Records drawn from a dataset:

- - -

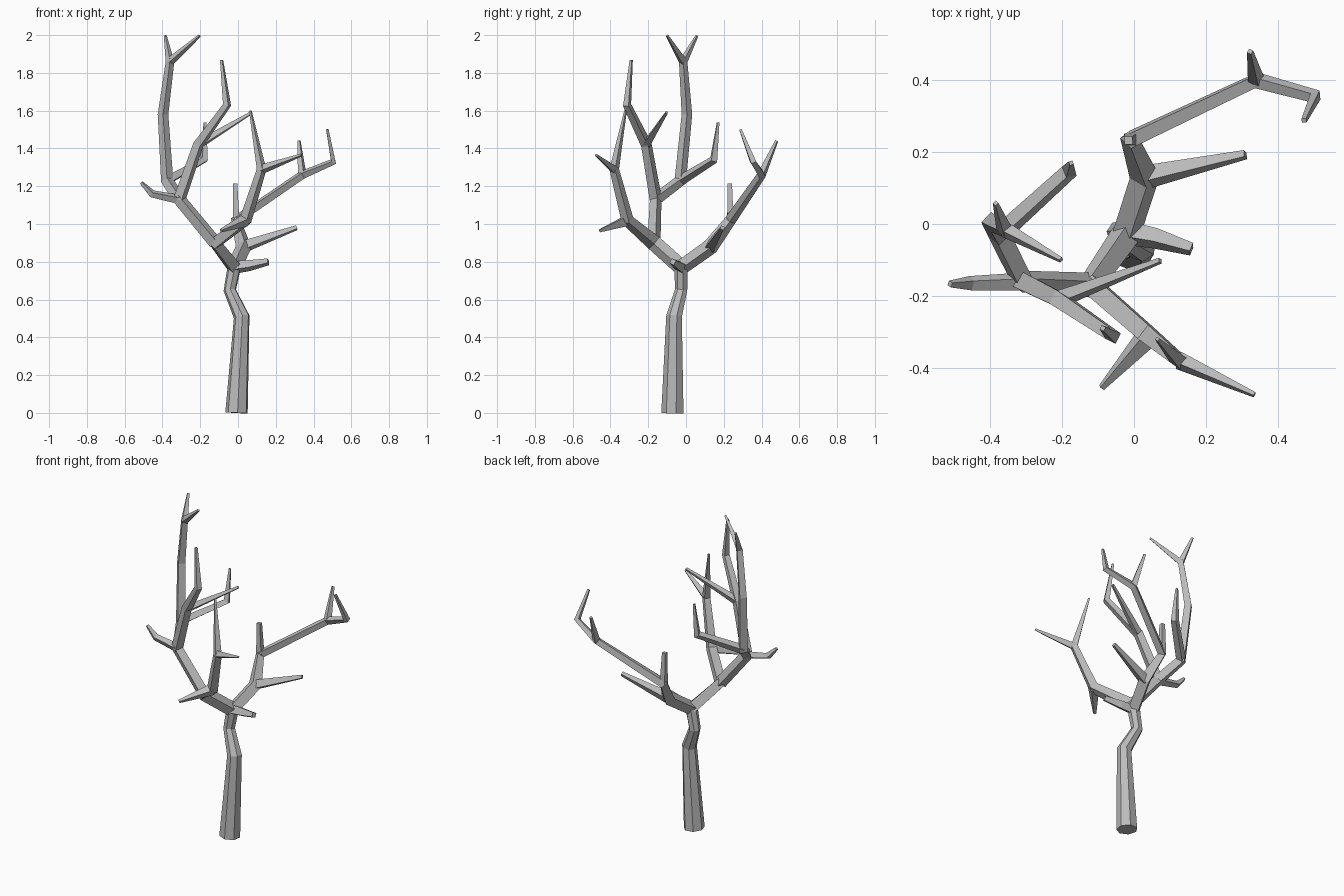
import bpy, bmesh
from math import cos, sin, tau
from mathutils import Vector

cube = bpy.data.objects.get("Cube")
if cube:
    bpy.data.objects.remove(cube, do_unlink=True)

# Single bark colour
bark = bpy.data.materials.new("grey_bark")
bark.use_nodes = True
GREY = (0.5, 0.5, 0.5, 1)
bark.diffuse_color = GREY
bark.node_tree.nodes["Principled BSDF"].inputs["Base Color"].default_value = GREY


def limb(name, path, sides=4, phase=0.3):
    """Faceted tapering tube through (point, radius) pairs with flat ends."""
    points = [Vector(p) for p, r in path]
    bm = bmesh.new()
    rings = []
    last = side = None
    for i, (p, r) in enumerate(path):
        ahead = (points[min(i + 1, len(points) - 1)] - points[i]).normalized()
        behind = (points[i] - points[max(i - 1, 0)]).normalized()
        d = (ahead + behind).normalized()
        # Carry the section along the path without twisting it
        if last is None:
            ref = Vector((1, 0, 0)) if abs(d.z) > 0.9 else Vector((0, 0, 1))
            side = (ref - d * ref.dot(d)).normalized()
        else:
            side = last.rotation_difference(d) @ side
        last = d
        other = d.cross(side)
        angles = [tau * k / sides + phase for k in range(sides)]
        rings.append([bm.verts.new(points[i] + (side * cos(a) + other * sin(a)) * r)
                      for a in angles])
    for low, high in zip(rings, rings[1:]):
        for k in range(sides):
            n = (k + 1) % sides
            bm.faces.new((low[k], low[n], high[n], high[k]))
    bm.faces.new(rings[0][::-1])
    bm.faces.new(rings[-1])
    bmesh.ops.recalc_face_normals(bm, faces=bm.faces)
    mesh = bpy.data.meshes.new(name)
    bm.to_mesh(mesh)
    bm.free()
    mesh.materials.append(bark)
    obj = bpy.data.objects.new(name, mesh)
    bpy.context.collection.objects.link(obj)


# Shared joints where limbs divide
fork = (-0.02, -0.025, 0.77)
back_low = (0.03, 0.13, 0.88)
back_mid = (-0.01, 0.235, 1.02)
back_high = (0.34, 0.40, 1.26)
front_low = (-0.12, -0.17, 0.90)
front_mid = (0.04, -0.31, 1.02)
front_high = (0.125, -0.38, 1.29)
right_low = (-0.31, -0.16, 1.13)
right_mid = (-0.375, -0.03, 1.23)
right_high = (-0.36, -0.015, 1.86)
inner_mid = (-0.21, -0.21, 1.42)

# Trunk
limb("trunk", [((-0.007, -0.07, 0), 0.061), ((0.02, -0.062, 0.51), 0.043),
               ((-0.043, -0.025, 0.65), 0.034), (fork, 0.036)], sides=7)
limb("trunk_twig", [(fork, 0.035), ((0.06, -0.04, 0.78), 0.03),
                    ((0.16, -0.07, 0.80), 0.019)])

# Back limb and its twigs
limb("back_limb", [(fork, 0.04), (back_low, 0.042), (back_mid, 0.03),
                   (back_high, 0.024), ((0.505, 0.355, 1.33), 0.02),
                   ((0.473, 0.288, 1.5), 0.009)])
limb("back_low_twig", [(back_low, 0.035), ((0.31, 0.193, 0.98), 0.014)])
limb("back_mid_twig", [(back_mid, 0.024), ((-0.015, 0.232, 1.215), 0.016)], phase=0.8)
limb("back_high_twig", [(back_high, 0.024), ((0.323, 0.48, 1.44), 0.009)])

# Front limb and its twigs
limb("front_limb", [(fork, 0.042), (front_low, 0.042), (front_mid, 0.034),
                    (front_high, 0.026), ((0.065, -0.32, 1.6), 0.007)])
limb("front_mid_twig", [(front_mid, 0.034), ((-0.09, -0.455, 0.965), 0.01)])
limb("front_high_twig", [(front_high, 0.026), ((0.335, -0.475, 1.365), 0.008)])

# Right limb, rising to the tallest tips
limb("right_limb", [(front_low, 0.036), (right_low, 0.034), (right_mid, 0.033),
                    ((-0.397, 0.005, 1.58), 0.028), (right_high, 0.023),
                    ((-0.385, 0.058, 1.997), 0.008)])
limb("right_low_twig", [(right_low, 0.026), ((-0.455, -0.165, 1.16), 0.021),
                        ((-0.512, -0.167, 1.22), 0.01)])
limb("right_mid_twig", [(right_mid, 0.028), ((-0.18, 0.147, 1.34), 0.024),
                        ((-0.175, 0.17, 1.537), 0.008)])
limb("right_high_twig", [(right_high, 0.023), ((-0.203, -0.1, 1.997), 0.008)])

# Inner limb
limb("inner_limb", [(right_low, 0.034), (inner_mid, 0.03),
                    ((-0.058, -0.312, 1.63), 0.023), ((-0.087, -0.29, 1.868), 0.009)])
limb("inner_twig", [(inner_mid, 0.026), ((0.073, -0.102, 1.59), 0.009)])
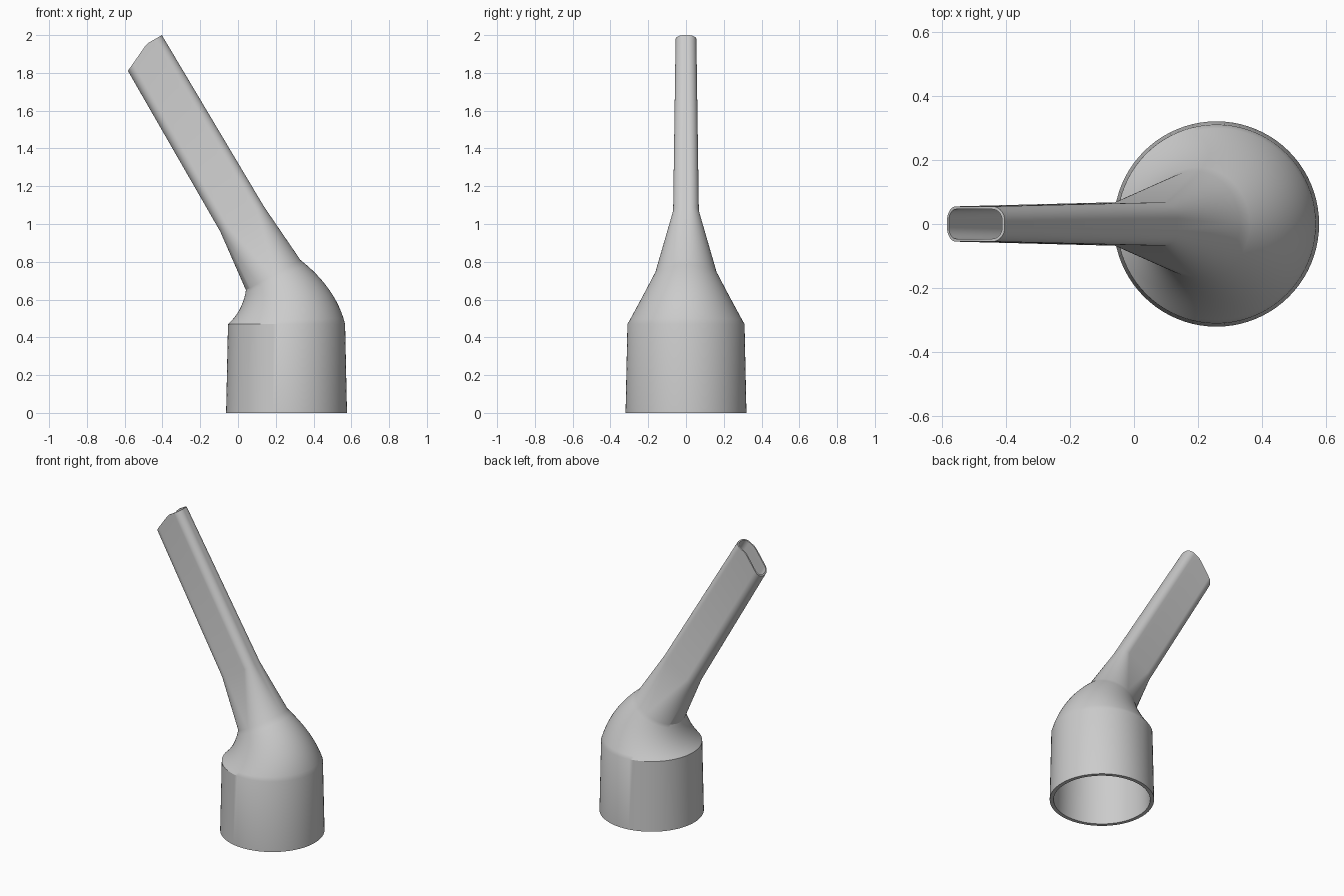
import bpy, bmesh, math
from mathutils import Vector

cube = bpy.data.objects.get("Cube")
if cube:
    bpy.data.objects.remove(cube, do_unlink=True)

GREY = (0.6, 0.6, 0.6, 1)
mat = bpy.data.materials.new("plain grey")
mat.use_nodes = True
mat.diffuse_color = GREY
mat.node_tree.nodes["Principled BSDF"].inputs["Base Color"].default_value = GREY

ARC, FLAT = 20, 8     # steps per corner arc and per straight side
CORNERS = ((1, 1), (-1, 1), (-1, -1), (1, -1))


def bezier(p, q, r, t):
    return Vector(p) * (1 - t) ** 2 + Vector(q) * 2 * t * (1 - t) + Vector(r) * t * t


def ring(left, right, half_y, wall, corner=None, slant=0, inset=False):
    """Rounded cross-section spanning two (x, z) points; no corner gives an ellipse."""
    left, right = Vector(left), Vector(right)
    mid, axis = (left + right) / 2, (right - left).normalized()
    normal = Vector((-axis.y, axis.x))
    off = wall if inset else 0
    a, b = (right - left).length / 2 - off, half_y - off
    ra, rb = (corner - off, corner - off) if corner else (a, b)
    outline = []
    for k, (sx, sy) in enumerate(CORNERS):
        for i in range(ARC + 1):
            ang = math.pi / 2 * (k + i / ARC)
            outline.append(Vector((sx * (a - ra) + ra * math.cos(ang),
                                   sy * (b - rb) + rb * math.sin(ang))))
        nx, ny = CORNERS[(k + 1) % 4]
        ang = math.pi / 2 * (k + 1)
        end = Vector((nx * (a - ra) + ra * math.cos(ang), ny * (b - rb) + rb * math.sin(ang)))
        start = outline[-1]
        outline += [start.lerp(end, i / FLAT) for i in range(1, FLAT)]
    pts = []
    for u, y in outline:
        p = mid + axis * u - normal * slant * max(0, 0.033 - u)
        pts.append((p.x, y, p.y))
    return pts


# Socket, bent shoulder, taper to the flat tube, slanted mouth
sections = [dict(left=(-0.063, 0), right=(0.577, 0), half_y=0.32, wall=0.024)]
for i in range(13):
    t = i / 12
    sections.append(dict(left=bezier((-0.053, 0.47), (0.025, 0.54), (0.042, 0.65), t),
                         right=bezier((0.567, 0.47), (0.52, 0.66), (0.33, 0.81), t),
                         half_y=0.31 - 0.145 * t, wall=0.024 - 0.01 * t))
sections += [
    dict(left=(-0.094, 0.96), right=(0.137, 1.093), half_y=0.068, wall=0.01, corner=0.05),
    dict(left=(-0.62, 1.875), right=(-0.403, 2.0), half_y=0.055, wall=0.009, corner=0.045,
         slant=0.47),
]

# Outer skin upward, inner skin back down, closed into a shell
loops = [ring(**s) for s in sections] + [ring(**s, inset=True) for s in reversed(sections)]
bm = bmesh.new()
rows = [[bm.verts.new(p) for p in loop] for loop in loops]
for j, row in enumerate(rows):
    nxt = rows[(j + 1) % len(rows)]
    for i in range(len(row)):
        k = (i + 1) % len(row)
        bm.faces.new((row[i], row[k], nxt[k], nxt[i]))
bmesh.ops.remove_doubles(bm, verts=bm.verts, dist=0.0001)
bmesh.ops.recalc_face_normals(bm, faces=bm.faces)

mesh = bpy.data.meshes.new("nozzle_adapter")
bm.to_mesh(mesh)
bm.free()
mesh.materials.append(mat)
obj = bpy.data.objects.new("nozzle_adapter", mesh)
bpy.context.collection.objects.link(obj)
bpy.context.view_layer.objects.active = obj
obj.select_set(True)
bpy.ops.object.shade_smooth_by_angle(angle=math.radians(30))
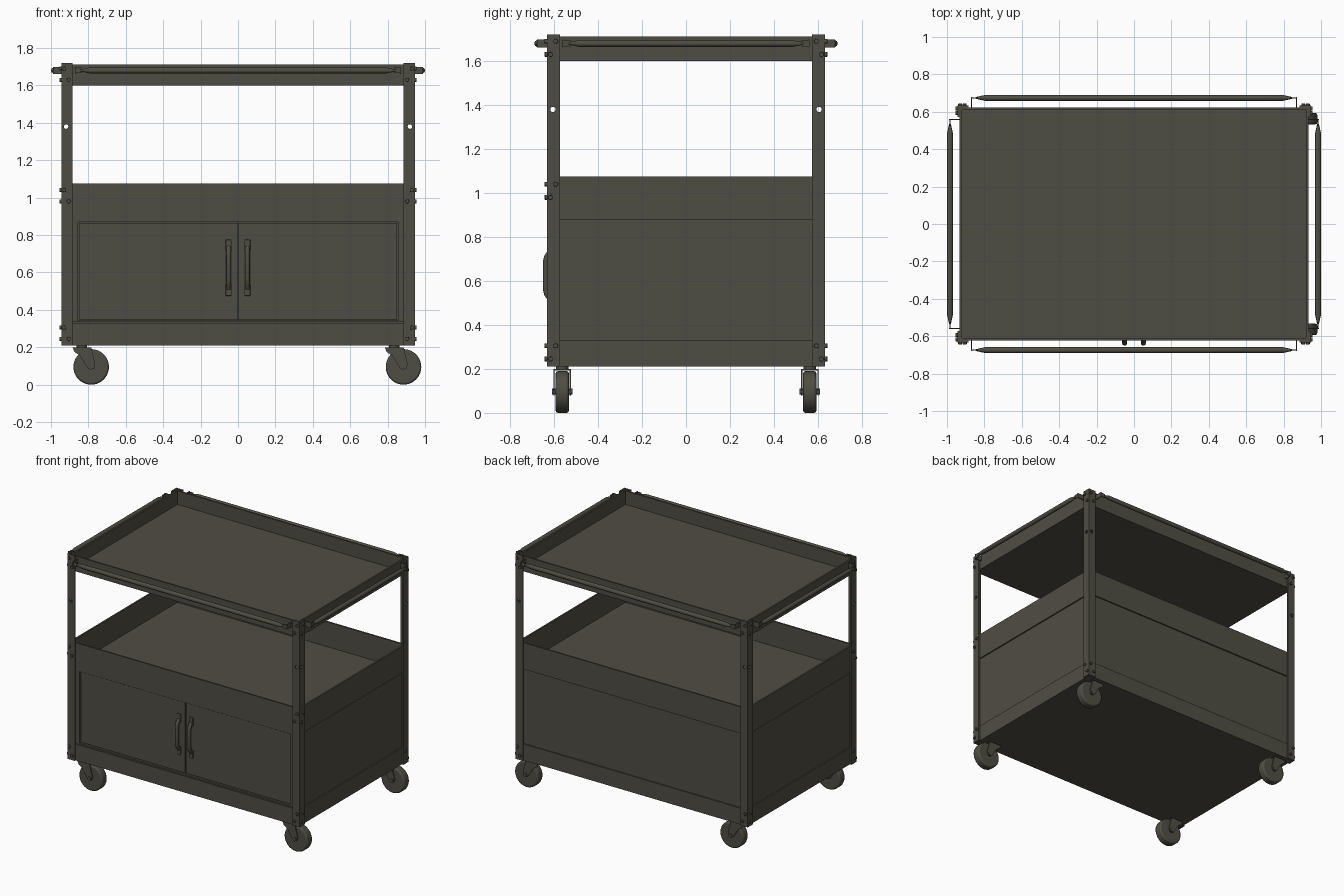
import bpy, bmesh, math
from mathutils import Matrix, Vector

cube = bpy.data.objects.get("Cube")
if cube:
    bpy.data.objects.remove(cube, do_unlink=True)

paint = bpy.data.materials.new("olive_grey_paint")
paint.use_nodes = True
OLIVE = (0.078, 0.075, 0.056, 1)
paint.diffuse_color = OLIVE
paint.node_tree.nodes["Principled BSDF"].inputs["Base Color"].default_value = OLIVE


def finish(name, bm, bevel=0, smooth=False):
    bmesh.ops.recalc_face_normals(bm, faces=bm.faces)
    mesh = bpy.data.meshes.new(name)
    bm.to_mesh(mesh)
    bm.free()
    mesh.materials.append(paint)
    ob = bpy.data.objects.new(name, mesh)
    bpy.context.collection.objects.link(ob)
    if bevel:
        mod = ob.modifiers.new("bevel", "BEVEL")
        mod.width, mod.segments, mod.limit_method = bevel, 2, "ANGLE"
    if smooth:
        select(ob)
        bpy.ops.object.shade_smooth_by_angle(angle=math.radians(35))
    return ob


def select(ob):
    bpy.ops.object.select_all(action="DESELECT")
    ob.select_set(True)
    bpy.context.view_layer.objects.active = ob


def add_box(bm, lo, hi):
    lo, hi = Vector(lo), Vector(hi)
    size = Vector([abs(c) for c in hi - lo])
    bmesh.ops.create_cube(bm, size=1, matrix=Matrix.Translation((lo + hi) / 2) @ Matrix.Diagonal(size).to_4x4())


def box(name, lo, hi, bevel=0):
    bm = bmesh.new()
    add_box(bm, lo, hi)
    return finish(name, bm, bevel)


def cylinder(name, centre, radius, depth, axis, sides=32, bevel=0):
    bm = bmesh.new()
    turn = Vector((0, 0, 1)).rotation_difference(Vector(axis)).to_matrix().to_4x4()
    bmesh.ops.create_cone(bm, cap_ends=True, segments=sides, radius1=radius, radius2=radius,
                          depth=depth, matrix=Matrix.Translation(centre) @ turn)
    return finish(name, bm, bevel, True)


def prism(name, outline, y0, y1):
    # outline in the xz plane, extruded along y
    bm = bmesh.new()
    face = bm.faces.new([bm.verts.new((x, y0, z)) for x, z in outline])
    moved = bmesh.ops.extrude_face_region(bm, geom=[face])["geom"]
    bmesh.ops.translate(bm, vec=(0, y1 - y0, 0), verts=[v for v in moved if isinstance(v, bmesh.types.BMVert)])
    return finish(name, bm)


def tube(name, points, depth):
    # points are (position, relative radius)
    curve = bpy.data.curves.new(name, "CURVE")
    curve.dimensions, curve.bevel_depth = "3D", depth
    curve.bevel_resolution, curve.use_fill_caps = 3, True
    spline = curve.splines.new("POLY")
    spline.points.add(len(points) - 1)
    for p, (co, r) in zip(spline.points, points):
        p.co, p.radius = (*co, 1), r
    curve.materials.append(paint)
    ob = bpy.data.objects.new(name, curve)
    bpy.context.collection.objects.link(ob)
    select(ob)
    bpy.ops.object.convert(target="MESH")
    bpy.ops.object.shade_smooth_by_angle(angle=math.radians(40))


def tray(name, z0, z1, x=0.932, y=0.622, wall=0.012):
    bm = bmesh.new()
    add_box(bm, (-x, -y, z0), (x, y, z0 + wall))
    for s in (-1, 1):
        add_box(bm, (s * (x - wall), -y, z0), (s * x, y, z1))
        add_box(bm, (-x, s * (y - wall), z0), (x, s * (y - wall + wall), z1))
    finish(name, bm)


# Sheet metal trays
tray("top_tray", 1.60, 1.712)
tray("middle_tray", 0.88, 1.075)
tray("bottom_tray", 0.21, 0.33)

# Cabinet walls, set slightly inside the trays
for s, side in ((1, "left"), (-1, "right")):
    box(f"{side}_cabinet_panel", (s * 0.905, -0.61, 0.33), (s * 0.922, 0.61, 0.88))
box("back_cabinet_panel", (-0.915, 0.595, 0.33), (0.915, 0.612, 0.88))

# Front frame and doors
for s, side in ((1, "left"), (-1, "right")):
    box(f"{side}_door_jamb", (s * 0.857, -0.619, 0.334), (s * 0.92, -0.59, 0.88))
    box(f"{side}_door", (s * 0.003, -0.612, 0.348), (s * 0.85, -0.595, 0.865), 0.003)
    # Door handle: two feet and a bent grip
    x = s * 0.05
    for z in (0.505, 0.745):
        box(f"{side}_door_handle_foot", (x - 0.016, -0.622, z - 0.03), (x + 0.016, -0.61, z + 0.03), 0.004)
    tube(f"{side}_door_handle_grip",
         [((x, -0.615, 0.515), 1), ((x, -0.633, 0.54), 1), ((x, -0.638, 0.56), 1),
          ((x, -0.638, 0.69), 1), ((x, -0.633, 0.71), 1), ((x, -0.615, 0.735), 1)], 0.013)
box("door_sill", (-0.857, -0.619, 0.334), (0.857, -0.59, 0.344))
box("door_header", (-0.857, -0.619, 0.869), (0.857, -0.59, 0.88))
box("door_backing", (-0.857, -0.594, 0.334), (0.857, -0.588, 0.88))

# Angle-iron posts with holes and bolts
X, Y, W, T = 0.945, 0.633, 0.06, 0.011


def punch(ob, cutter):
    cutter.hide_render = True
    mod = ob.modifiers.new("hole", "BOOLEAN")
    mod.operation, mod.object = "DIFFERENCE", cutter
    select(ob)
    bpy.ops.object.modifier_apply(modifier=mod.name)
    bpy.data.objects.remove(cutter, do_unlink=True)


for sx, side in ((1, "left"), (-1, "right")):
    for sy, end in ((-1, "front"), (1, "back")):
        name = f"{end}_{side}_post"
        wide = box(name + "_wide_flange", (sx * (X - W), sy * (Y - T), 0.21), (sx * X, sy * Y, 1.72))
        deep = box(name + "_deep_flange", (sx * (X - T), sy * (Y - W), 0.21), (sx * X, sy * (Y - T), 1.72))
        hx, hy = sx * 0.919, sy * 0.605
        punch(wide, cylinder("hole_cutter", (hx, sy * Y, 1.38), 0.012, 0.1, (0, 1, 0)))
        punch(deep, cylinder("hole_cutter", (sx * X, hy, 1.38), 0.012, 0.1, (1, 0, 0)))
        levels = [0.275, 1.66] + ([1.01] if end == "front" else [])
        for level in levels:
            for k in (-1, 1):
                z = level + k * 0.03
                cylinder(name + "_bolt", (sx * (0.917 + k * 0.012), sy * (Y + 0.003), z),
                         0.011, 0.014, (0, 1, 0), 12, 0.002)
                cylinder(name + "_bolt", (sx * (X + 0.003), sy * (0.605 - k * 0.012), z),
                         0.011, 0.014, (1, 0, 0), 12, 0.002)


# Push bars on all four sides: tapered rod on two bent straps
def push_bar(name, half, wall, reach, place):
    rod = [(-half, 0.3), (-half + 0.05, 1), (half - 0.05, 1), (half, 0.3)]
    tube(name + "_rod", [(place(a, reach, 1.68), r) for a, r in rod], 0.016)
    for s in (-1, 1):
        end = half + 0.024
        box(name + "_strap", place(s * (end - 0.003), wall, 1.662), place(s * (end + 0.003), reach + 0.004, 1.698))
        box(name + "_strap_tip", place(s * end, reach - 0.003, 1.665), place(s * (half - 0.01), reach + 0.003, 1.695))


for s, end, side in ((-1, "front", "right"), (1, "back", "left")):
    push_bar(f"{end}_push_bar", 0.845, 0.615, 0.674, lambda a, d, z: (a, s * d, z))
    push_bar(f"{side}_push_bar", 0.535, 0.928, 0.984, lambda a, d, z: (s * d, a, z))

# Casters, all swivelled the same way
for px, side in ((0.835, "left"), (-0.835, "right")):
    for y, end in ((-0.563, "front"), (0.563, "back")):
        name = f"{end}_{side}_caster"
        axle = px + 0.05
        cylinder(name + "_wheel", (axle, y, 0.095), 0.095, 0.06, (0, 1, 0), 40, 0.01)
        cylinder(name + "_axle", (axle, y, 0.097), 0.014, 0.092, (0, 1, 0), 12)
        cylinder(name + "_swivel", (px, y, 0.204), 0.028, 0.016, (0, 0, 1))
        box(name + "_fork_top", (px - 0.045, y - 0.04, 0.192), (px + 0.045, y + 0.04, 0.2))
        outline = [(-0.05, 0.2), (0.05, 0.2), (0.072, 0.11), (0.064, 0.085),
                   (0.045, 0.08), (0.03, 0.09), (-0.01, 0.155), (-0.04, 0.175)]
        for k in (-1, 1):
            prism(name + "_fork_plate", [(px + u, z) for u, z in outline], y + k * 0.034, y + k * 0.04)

- - -

EXERCISE AIM:
Check the records above and copy each line that has the string "path".

ANSWER SPACE:
def limb(name, path, sides=4, phase=0.3):
    points = [Vector(p) for p, r in path]
    for i, (p, r) in enumerate(path):
        # Carry the section along the path without twisting it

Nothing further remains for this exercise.